Tuesday, June 17, 2008

Iraq: Following the Money

"Follow the money." -- Deep Throat, to Bob Woodward, behind the orange glow of a cigarette in an unlit parking garage, Washington, DC, 1972.

While America has been enthralled with the Democratic primaries, the general election, the NBA playoffs, and Tiger Woods' post-knee surgery exploits, a lot of really neat stuff has been going on in Iraq.

U.S. troop casualties are at record lows, Iraqi army/police casualties are at record lows, and Iraqi civilian casualties are at record lows, too (despite the persistent but increasingly rare spectacular attacks like the one that claimed 51 lives in Baghdad today). Signs of normalcy return to Baghdad and other cities day by day, and public opinion polls show increased confidence in Prime Minister Maliki (thanks in large part to the success of recent operations in Basra, Mosul, and Sadr City) as well as increased optimism for the future. More Gulf Arab states are formalizing diplomatic relationships with Iraq in the form of embassies and consulates that have been closed since 2003 or 2004 due to security concerns.

As General Petraeus is quick to remind us, however, all these security gains are "fragile and reversible." He's right.

What's just as important -- maybe even more so -- for Iraq's long-term success as a prosperous democracy in the heart of the Middle East -- is the Foreign Direct Investment (FDI) that will bring an improved job market and better consumer options for Iraqis. (Remember, debriefs of detained insurgents have consistently shown that financial considerations have driven more insurgent behavior than have any other single motive).

Guess what?

The FDI trickle is starting to become a flow, and it matters. (http://www.usatoday.com/printedition/news/20080617/1a_lede17_dom.art.htm) With every dollar of foreign investment that comes in, more and more international actors have a key stake in the future success and stability of Iraq. More Iraqis have sources of employment and entrepreneurial opportunities. That strengthens civil society.

As I might say, it strengthens Iraq's social capital.

There are many factors in place that are going to lead Iraq to be a league leader in GDP growth over the next several years -- significant oil wealth (daily exports have passed pre-2003 levels, with crude prices in the stratosphere), religious tourism, a largely untapped labor pool, and a huge market hungry for the consumer goods that they've largely been denied either through state repression (1968-1991), international sanctions (1991-2003), and the privations of war (2003-present).

As my CO told us two years ago, "Stop looking for the big picture in Iraq. There is no big picture. There are just lots and lots of little ones."
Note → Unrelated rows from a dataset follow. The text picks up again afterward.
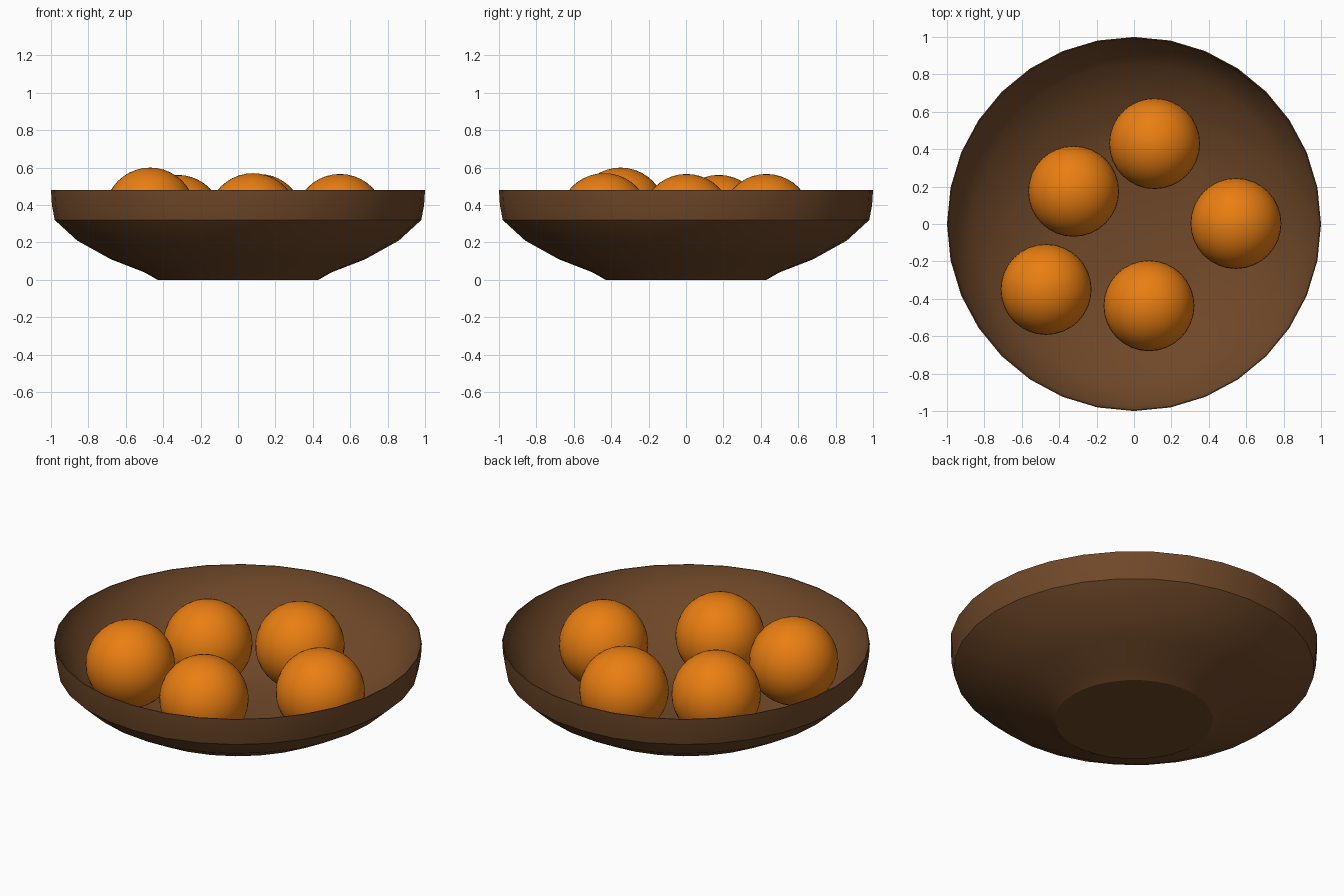
import bpy, bmesh, math
from mathutils import Matrix

if "Cube" in bpy.data.objects:
    bpy.data.objects.remove(bpy.data.objects["Cube"])


def material(name, color):
    m = bpy.data.materials.new(name)
    m.diffuse_color = (*color, 1)
    m.use_nodes = True
    m.node_tree.nodes["Principled BSDF"].inputs["Base Color"].default_value = m.diffuse_color
    return m


def finish(bm, name, mat, angle):
    mesh = bpy.data.meshes.new(name)
    bm.to_mesh(mesh)
    bm.free()
    mesh.materials.append(mat)
    ob = bpy.data.objects.new(name, mesh)
    bpy.context.collection.objects.link(ob)
    bpy.ops.object.select_all(action='DESELECT')
    ob.select_set(True)
    bpy.context.view_layer.objects.active = ob
    bpy.ops.object.shade_smooth_by_angle(angle=math.radians(angle))
    return ob


wood = material("wood", (0.16, 0.065, 0.022))
peel = material("orange_peel", (0.82, 0.21, 0.006))

# Bowl: one closed lathe profile, outside up to the thin rim, then inside down
SIDES = 32
profile = [(0.43, 0), (0.50, 0.04), (0.68, 0.11), (0.86, 0.21), (0.98, 0.32),
           (0.995, 0.40), (1.0, 0.48),
           (0.995, 0.48), (0.975, 0.40), (0.85, 0.26), (0.67, 0.145),
           (0.50, 0.075), (0.40, 0.05)]
bm = bmesh.new()
rings = []
for r, z in profile:
    rings.append([bm.verts.new((r * math.cos(2 * math.pi * i / SIDES),
                                r * math.sin(2 * math.pi * i / SIDES), z))
                  for i in range(SIDES)])
for a, b in zip(rings, rings[1:]):
    for i in range(SIDES):
        j = (i + 1) % SIDES
        bm.faces.new((a[i], a[j], b[j], b[i]))
bm.faces.new(rings[0][::-1])
bm.faces.new(rings[-1])
bmesh.ops.recalc_face_normals(bm, faces=bm.faces)
finish(bm, "bowl", wood, 29)

# Oranges resting in the bowl
oranges = [(-0.47, -0.35, 0.357), (0.08, -0.437, 0.327), (0.545, 0.003, 0.323),
           (0.11, 0.43, 0.323), (-0.323, 0.175, 0.318)]
for n, pos in enumerate(oranges, 1):
    bm = bmesh.new()
    bmesh.ops.create_uvsphere(bm, u_segments=32, v_segments=20, radius=0.243,
                              matrix=Matrix.Translation(pos))
    finish(bm, f"orange_{n}", peel, 40)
Every step in the positive feedback loop of improved security and a more robust economy is a little picture that will help bring healing to a people that have suffered more over the past two generations -- through no fault of their own, mind you -- than most us will ever care to know, or even imagine.


Shannon said...

Thank you so much for sharing. That is incredible news. Since a very small amount of the media cares to report on anything in Iraq other than dead Americans and their crying wives, it is wonderful that you share the good news that many people long to hear. What a concept,the opportunity to appreciate our troops rather than feel sorry for them. They deserve coverage on the hard work they are doing, not ONLY on the price they and their brave loved ones have to pay for it. Although, that, IS very important and meaningful coverage. I know you worked just as hard in Iraq and you will do so in the future. Thank you, it couldn't be done without you!

The New Englander said...


You're spot-on with what you said..anytime ANYONE dies prematurely, it's a tragedy. What's frustrating, though, is that when people like Maureen Dowd of the NYT write that U.S. soldiers are just "standing around waiting to be blown up" they're totally missing the point of what 99% of those soldiers are doing -- putting in VERY long days with no weekends or holidays to help accomplish a mission.

..And no matter what anyone's politics -- Republican, Democrat, or neither...love or hate Bush, support or don't support our troop presence overseas, anyone with a heart should feel good about a people who have long suffered being able to see some light at the end of the tunnel...of course, the economic and political gains there will work together in a positive feedback loop.

thanks for reading!